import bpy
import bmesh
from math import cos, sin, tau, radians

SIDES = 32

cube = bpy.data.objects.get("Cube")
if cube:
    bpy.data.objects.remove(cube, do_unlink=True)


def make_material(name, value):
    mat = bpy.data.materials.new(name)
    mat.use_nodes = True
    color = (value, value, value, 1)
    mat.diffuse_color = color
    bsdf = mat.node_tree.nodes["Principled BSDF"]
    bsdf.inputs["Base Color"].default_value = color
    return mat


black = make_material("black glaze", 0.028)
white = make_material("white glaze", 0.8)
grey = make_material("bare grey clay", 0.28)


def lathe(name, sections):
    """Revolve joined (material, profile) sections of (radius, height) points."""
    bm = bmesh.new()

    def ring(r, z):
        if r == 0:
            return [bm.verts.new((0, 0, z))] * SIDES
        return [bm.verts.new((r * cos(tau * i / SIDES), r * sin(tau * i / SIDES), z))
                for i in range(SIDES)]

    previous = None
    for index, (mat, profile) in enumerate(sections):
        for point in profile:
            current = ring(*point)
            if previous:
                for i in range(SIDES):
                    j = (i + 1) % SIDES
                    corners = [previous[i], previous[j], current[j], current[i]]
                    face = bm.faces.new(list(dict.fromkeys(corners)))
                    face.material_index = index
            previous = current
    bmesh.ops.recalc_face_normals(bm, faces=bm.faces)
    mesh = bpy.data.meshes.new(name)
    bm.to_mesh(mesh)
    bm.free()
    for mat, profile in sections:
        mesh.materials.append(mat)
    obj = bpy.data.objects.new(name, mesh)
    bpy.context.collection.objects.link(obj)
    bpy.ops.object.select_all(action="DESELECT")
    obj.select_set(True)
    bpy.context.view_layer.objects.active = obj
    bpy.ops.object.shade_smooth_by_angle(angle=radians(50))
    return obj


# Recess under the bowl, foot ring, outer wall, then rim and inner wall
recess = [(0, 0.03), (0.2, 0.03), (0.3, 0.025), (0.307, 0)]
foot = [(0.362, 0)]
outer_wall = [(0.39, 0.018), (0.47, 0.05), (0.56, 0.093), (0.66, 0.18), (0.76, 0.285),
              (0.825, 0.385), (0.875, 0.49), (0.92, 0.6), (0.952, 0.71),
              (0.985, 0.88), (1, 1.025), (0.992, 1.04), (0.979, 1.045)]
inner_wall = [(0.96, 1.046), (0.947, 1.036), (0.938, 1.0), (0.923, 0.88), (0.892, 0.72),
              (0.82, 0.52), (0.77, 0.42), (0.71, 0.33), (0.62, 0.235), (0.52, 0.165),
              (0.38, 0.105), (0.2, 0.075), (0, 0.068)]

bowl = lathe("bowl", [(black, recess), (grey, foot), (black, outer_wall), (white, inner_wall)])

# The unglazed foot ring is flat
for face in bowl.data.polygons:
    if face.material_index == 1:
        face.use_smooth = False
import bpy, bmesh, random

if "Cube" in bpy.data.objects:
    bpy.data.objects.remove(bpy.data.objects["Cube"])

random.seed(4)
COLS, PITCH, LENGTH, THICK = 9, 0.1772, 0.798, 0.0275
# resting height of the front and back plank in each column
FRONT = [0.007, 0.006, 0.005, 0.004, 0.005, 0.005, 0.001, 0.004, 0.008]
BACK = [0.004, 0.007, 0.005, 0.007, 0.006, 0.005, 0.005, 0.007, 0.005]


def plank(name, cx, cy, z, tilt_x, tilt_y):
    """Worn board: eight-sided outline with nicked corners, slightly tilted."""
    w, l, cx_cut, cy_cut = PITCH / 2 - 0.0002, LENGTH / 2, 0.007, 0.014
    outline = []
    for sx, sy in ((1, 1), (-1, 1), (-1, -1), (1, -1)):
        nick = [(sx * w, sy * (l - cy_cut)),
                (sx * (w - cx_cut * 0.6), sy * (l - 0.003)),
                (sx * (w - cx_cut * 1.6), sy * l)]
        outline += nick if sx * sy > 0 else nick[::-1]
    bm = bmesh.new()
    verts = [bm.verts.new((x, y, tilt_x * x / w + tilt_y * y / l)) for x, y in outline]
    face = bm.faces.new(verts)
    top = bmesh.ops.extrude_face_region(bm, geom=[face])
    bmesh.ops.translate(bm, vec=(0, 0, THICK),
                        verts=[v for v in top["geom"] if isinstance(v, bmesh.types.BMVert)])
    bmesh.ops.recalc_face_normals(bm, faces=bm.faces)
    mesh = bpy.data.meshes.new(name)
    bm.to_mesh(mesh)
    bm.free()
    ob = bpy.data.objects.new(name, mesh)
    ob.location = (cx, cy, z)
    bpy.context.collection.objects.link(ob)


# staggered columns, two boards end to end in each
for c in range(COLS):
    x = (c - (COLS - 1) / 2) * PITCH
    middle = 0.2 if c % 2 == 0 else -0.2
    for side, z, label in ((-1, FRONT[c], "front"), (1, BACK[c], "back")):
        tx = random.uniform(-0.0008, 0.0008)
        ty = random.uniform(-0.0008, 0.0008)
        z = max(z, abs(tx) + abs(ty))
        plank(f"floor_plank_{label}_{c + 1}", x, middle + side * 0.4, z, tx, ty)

### ACTIVITY
Out of the entries, pull every line that mentions "data".

### RESULT
cube = bpy.data.objects.get("Cube")
    bpy.data.objects.remove(cube, do_unlink=True)
    mat = bpy.data.materials.new(name)
    mesh = bpy.data.meshes.new(name)
    obj = bpy.data.objects.new(name, mesh)
for face in bowl.data.polygons:
if "Cube" in bpy.data.objects:
    bpy.data.objects.remove(bpy.data.objects["Cube"])
    mesh = bpy.data.meshes.new(name)
    ob = bpy.data.objects.new(name, mesh)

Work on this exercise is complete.